Thought provoking post, an interesting topic. I understand what you're getting at....I'm hard enough on myself as it is, so to say that I'm "lacking" something, you're thinking it puts more pressure on that. However for me, my lack of confidence is not a symptom of my anxiety, it IS most definitely one of the multiple factors that led to an anxiety disorder developing. My lack of confidence has been present in greater or lesser degrees for years. Years. Finally when increased work stress, family issues, and hormones reached a boiling point, the confidence issue certainly played a role in finally tipping things over into a full fledged anxiety disorder. And because I can only work to manage these stressors....I cannot remedy ongoing issues with extended family, I cannot resolve all the work stuff, I must find a different part of the equation to work on to improve my anxiety levels. One of these is working on the hormone issue with my primary care doctor. Lexapro played a role in alleviating the anxiety induced depression. But to really get a handle on the chronic anxiety, then yes, I PERSONALLY (I won't speak for anyone else) Do need to work on my confidence, on my self-esteem.

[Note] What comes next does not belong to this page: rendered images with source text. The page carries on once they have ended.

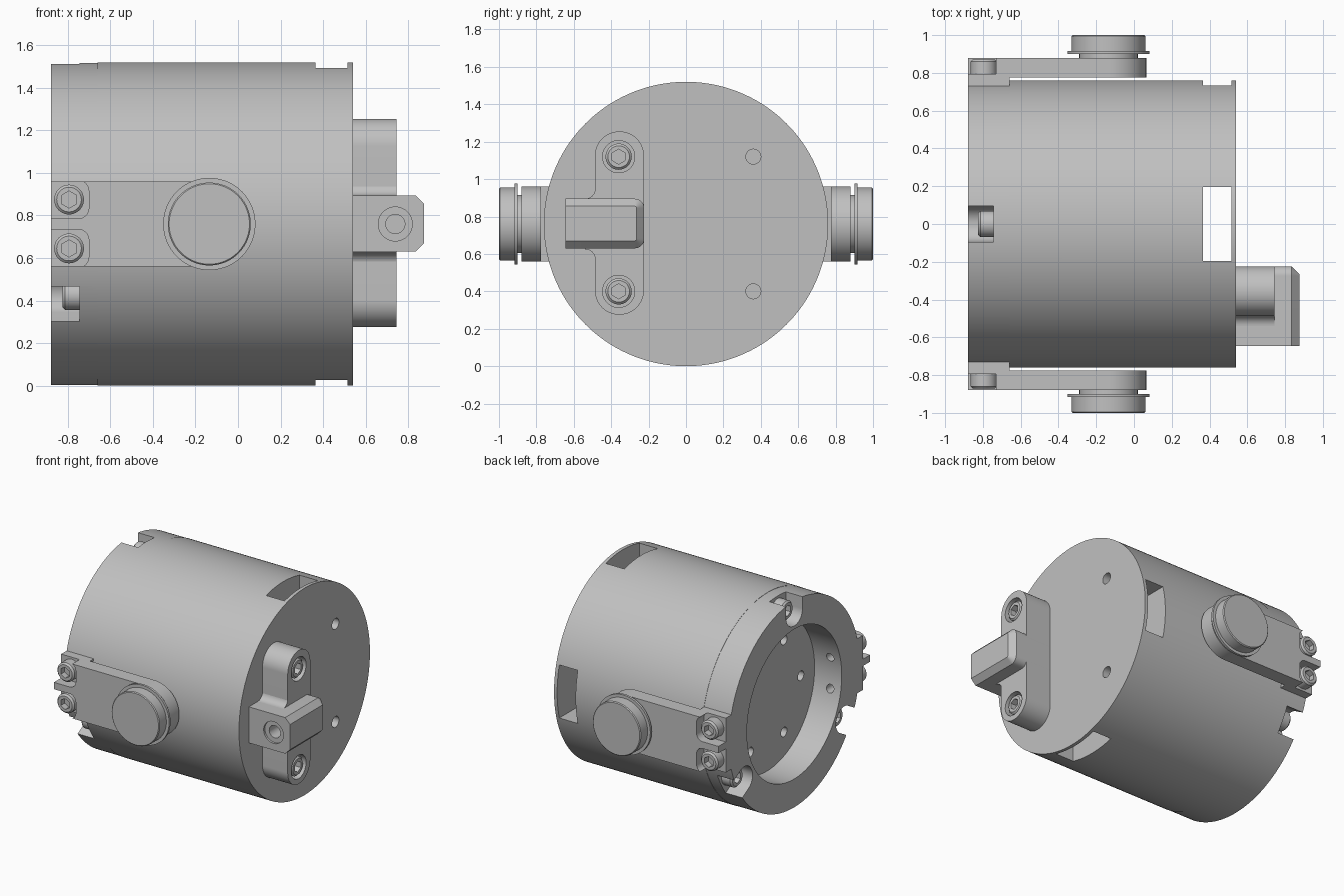
import bpy
import bmesh
from math import pi, sin, cos, radians
from mathutils import Matrix, Vector

if "Cube" in bpy.data.objects:
    bpy.data.objects.remove(bpy.data.objects["Cube"], do_unlink=True)

CZ = 0.76        # height of the main axis
R = 0.76         # housing radius
ARM_X = -0.135   # trunnion centre
BOLT_X = -0.795  # arm bolt centre

grey = bpy.data.materials.new("machined_grey")
grey.use_nodes = True
colour = (0.53, 0.53, 0.53, 1)
grey.diffuse_color = colour
grey.node_tree.nodes["Principled BSDF"].inputs["Base Color"].default_value = colour


def arc(u, v, r, start, end, n):
    steps = [radians(start + (end - start) * i / n) for i in range(n + 1)]
    return [(u + r * cos(a), v + r * sin(a)) for a in steps]


def circle(u, v, r, n=64):
    return arc(u, v, r, 0, 360, n)[:-1]


def rounded(u0, u1, v0, v1, r, n=12):
    return (arc(u1 - r, v1 - r, r, 0, 90, n) + arc(u0 + r, v1 - r, r, 90, 180, n)
            + arc(u0 + r, v0 + r, r, 180, 270, n) + arc(u1 - r, v0 + r, r, 270, 360, n))


def rect(u0, u1, v0, v1):
    return [(u0, v0), (u1, v0), (u1, v1), (u0, v1)]


def prism(name, pts, axis, a, b, chamfer=0):
    """Extrude a flat profile along an axis from a to b, chamfering the end at b."""
    place = {"x": lambda u, v, w: (w, u, v),
             "y": lambda u, v, w: (u, w, v),
             "z": lambda u, v, w: (u, v, w)}[axis]
    bm = bmesh.new()
    low = [bm.verts.new(place(u, v, a)) for u, v in pts]
    high = [bm.verts.new(place(u, v, b)) for u, v in pts]
    bm.faces.new(low)
    cap = bm.faces.new(high)
    for i in range(len(pts)):
        j = (i + 1) % len(pts)
        bm.faces.new((low[i], low[j], high[j], high[i]))
    bmesh.ops.remove_doubles(bm, verts=bm.verts, dist=1e-5)
    if chamfer:
        bmesh.ops.bevel(bm, geom=list(cap.edges), offset=chamfer, segments=1,
                        affect="EDGES", clamp_overlap=False)
    bmesh.ops.recalc_face_normals(bm, faces=bm.faces)
    mesh = bpy.data.meshes.new(name)
    bm.to_mesh(mesh)
    bm.free()
    mesh.materials.append(grey)
    obj = bpy.data.objects.new(name, mesh)
    bpy.context.collection.objects.link(obj)
    return obj


def combine(target, others, operation="DIFFERENCE"):
    for other in others:
        bpy.context.view_layer.objects.active = target
        mod = target.modifiers.new("shape", "BOOLEAN")
        mod.operation, mod.solver, mod.object = operation, "EXACT", other
        bpy.ops.object.modifier_apply(modifier=mod.name)
        bpy.data.objects.remove(other, do_unlink=True)
    return target


def spin(obj, degrees):
    """Turn a part around the main axis."""
    pivot = Matrix.Translation(Vector((0, 0, CZ)))
    obj.data.transform(pivot @ Matrix.Rotation(radians(degrees), 4, "X") @ pivot.inverted())
    return obj


def bolt(name, u, v, axis, base, top):
    """Socket head bolt with a hexagonal recess."""
    inward = 1 if top > base else -1
    head = prism(name, circle(u, v, 0.07, 40), axis, base, top, 0.012)
    socket = prism("socket", arc(u, v, 0.04, 30, 330, 5), axis,
                   top - 0.045 * inward, top + 0.02 * inward)
    return combine(head, [socket])


# Main housing with three windows meeting inside, and screw holes at both ends
body = prism("housing_body", circle(0, CZ, R, 160), "x", -0.66, 0.54)
cuts = [prism("channel", rect(0.365, 0.515, -0.195, 0.195), "z", -0.2, 1.8),
        prism("side_window", rect(0.365, 0.515, CZ - 0.195, CZ + 0.195), "y", 0, 1)]
for z in (0.40, 1.12):
    cuts.append(prism("end_hole", circle(0.36, z, 0.04, 32), "x", 0.4, 0.6))
for u, v in circle(0, CZ, 0.39, 6):
    cuts.append(prism("floor_hole", circle(u, v, 0.035, 32), "x", -0.75, -0.5))
combine(body, cuts)

# Open end ring with three bolt slots and the cross holes for the arms
ring = prism("end_ring", circle(0, CZ, R - 0.002, 160), "x", -0.88, -0.66)
cuts = [prism("bore", circle(0, CZ, 0.55, 128), "x", -1, -0.6)]
for turn in (0, 120, 240):
    slot = prism("slot", rounded(-0.095, 0.095, CZ + 0.575, CZ + 0.95, 0.09), "x", -1, -0.745)
    cuts.append(spin(slot, turn))
for side in (-1, 1):
    for dz in (-0.115, 0.115):
        cuts.append(prism("cross_hole", circle(BOLT_X, CZ + dz, 0.03, 32), "y",
                          side * 0.45, side * 0.68))
combine(ring, cuts)
for turn in (0, 120, 240):
    spin(bolt("ring_bolt", 0, CZ + 0.67, "x", -0.74, -0.825), turn)

# Side arms with trunnion knobs, mirrored front and back
for side, label in ((-1, "front"), (1, "back")):
    outline = arc(ARM_X, CZ, 0.2, -90, 90, 40) + [(-0.88, CZ + 0.2), (-0.88, CZ - 0.2)]
    arm = prism(label + "_arm", outline, "y", side * 0.775, side * 0.88)
    foot = prism("foot", rect(-0.88, -0.66, CZ - 0.2, CZ + 0.2), "y", side * 0.70, side * 0.80)
    combine(arm, [foot], "UNION")
    for dz in (-1, 1):
        z0, z1 = sorted((CZ + dz * 0.025, CZ + dz * 0.205))
        recess = prism("recess", rounded(-1, -0.702, z0, z1, 0.05), "y", side * 0.795, side)
        combine(arm, [recess])
        bolt(label + "_arm_bolt", BOLT_X, CZ + dz * 0.115, "y", side * 0.79, side * 0.872)
    for part, r, a, b, edge in (("neck", 0.155, 0.87, 0.91, 0),
                                ("collar", 0.217, 0.90, 0.917, 0),
                                ("knob", 0.195, 0.915, 1.0, 0.006)):
        prism(label + "_" + part, circle(ARM_X, CZ, r, 96), "y", side * a, side * b, edge)

# Latch base on the closed end with counterbored bolts
base = prism("latch_base", rounded(-0.487, -0.225, 0.275, 1.255, 0.13, 20), "x", 0.53, 0.745)
combine(base, [prism("counterbore", circle(-0.36, z, 0.086), "x", 0.66, 0.9)
               for z in (0.40, 1.12)])
for z in (0.40, 1.12):
    bolt("latch_bolt", -0.36, z, "x", 0.65, 0.738)

# Projecting lug with chamfered nose and a countersunk hole
lug = prism("latch_lug", rounded(-0.8, -0.224, CZ - 0.13, CZ + 0.135, 0.05), "x",
            0.53, 0.875, 0.04)
combine(lug, [prism("trim", rect(0.4, 1, 0.4, 1.1), "y", -0.9, -0.645),
              prism("sink", circle(0.74, CZ, 0.08), "y", -0.7, -0.63),
              prism("hole", circle(0.74, CZ, 0.045), "y", -0.7, -0.5)])

# Fillets between latch base and lug
for side, name in ((1, "upper_fillet"), (-1, "lower_fillet")):
    curve = arc(-0.54, 0.19, 0.055, -90, 0, 10) + [(-0.47, 0.19), (-0.47, 0.12), (-0.54, 0.12)]
    prism(name, [(u, CZ + side * v) for u, v in curve], "x", 0.53, 0.745)

# Smooth round surfaces while keeping crisp edges
for obj in bpy.context.scene.objects:
    obj.select_set(obj.type == "MESH")
bpy.context.view_layer.objects.active = body
bpy.ops.object.shade_smooth_by_angle(angle=pi / 7)
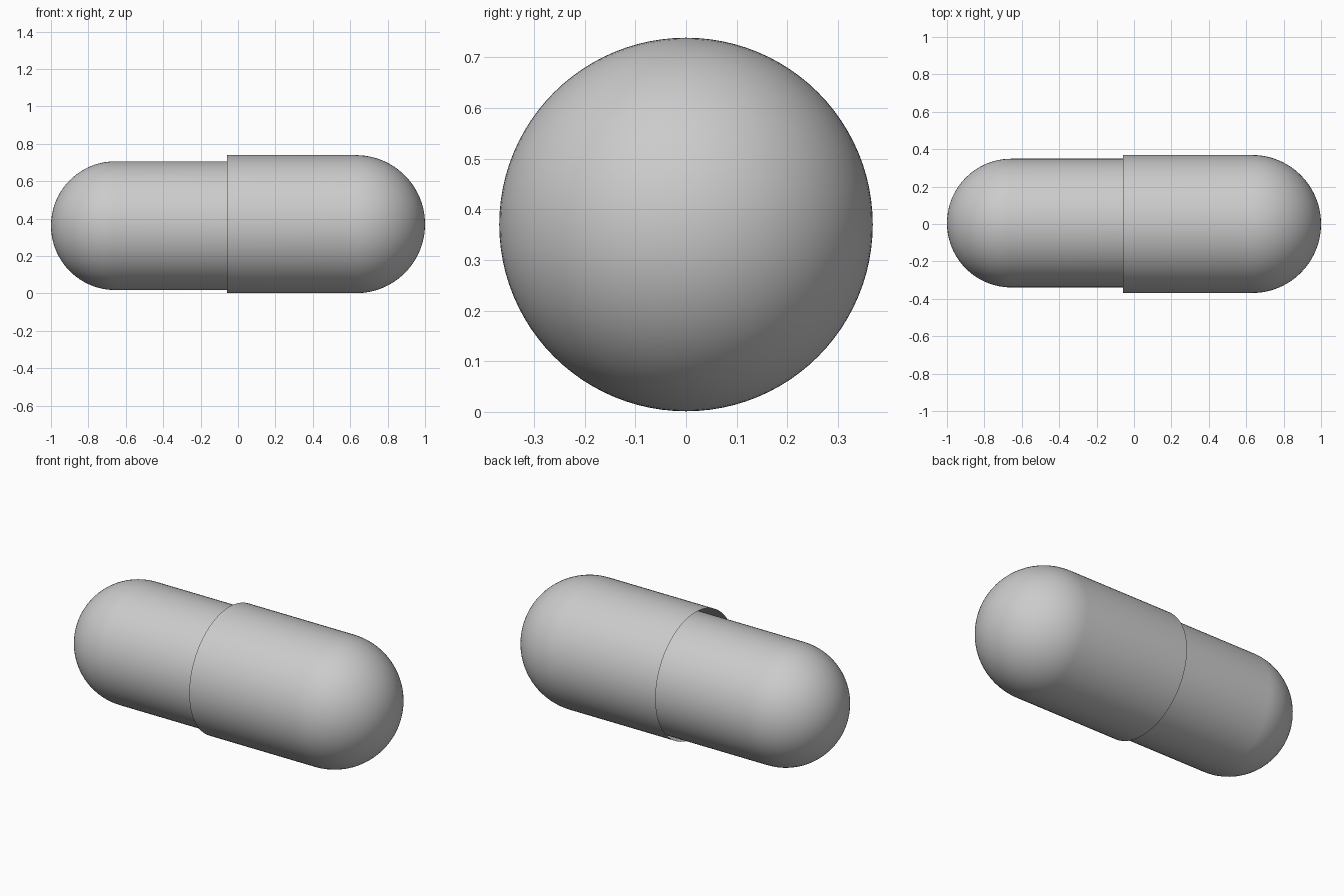
import bpy, bmesh, math
from mathutils import Matrix, Vector

cube = bpy.data.objects.get("Cube")
if cube:
    bpy.data.objects.remove(cube)

SIDES, RINGS = 96, 24

shell_grey = bpy.data.materials.new("shell grey")
shell_grey.use_nodes = True
colour = (0.6, 0.6, 0.6, 1)
shell_grey.diffuse_color = colour
shell_grey.node_tree.nodes["Principled BSDF"].inputs["Base Color"].default_value = colour


def capsule_half(name, radius, tip, rim, centre):
    """Open tube along x with a hemispherical end; tip and rim are x positions."""
    side = 1 if tip > rim else -1
    dome = tip - side * radius
    profile = [(rim, radius)]
    for i in range(RINGS + 1):
        a = math.pi / 2 * i / RINGS
        profile.append((dome + side * radius * math.sin(a), radius * math.cos(a)))

    bm = bmesh.new()
    verts = [bm.verts.new((x, 0, r)) for x, r in profile]
    edges = [bm.edges.new(pair) for pair in zip(verts, verts[1:])]
    bmesh.ops.spin(bm, geom=verts + edges, cent=(0, 0, 0), axis=(1, 0, 0),
                   angle=math.tau, steps=SIDES)
    bmesh.ops.remove_doubles(bm, verts=bm.verts, dist=0.0001)
    # Face the shell outwards
    bmesh.ops.recalc_face_normals(bm, faces=bm.faces)
    middle = Vector((dome, 0, 0))
    if sum((f.calc_center_median() - middle).dot(f.normal) for f in bm.faces) < 0:
        bmesh.ops.reverse_faces(bm, faces=bm.faces)
    for f in bm.faces:
        f.smooth = True
    bmesh.ops.transform(bm, matrix=Matrix.Translation((0, *centre)), verts=bm.verts)

    mesh = bpy.data.meshes.new(name)
    bm.to_mesh(mesh)
    bm.free()
    mesh.materials.append(shell_grey)
    obj = bpy.data.objects.new(name, mesh)
    bpy.context.collection.objects.link(obj)
    return obj


# Wider half, with an open rim that sleeves over the narrower half
capsule_half("capsule_cap", 0.369, 1.0, -0.06, (0, 0.37))

# Narrower half, running on inside the cap and seated slightly off centre
capsule_half("capsule_body", 0.344, -1.0, 0.3, (0.005, 0.362))
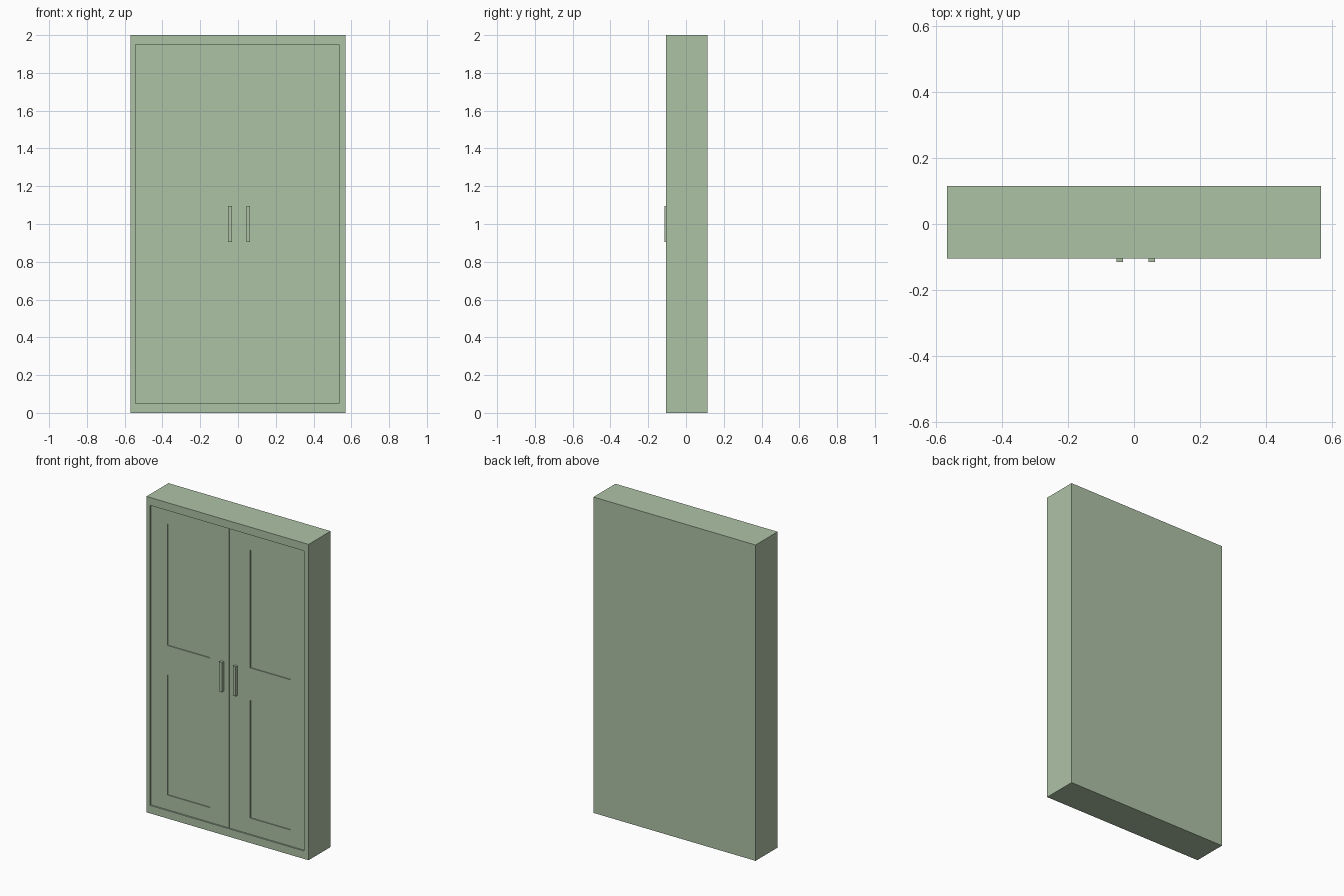
import bpy
import bmesh

if "Cube" in bpy.data.objects:
    bpy.data.objects.remove(bpy.data.objects["Cube"])

paint = bpy.data.materials.new("green_paint")
paint.diffuse_color = (0.42, 0.54, 0.38, 1)
paint.use_nodes = True
paint.node_tree.nodes["Principled BSDF"].inputs["Base Color"].default_value = paint.diffuse_color


def box(name, x0, x1, y0, y1, z0, z1):
    bm = bmesh.new()
    bmesh.ops.create_cube(bm, size=1)
    for v in bm.verts:
        v.co = (x1 if v.co.x > 0 else x0,
                y1 if v.co.y > 0 else y0,
                z1 if v.co.z > 0 else z0)
    me = bpy.data.meshes.new(name)
    bm.to_mesh(me)
    bm.free()
    me.materials.append(paint)
    ob = bpy.data.objects.new(name, me)
    bpy.context.collection.objects.link(ob)
    return ob


def cut(target, *bounds):
    cutter = box("cutter", *bounds)
    mod = target.modifiers.new("cut", 'BOOLEAN')
    mod.operation = 'DIFFERENCE'
    mod.solver = 'EXACT'
    mod.object = cutter
    bpy.context.view_layer.objects.active = target
    bpy.ops.object.modifier_apply(modifier=mod.name)
    bpy.data.objects.remove(cutter)


FRONT, DOOR, FLOOR = -0.105, -0.095, -0.088

# cabinet body with a shallow front recess for the doors
body = box("cabinet_body", -0.568, 0.568, FRONT, 0.115, 0, 2)
cut(body, -0.542, 0.535, -0.2, FLOOR, 0.05, 1.95)

# doors with two sunken panels each: (name, door x range, panel x range, panel z ranges)
doors = [
    ("left_door", (-0.542, 0.004), (-0.428, -0.131), ((0.143, 0.904), (1.09, 1.86))),
    ("right_door", (0.007, 0.535), (0.152, 0.433), ((0.152, 0.897), (1.103, 1.848))),
]
for name, dx, px, rows in doors:
    door = box(name, *dx, DOOR, FLOOR, 0.05, 1.95)
    for z0, z1 in rows:
        cut(door, *px, -0.2, DOOR + 0.006, z0, z1)

# handles
for name, x in (("left_handle", -0.043), ("right_handle", 0.054)):
    box(name, x - 0.01, x + 0.01, -0.115, DOOR, 0.906, 1.094)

A couple of other interesting points to ponder though:
1) Studies suggest that higher self-esteem doesn't actually decrease rates of depression (not sure about anxiety, haven't read any data) Sometimes in fact more depression can be found. Because higher self esteem may lead to certain expectations out of life that people expect and may not neccessarily get, which can lead to dissatisfaction. That there has been such a high premium placed on self esteem in raising kids that it leads to a sense of entitlement. So more of it isn't always better. This may sound contradictory....but what I'm saying is that for some people low self esteem IS a cause and not a symptom, and for other people it may not play a role at all.
2) It's important to realize that we're not perfect. nobody is. We DO need to think about personality traits and thought processes that exacerbate our anxiety and actively work to improve them. We're not always successful. We don't achieve these goals in a day or week, sometimes not a month or more. And that's ok. but it's part of the process. The same goes for people with physical health ailments. It's not someone's FAULT they have asthma, But they need to acknowledge that there are ways of limiting exacerbations. It's not about faults or deficiencies. It's about the fact that we humans are a work in progress, and sometimes we can work to find ways of alleviating our anxiety which is to our own benefit. And if we can't do so ourselves, this is where a qualified therapist comes in. Medications can be very important but they are only one part of the equation.....that's true of mental and physical health disorders.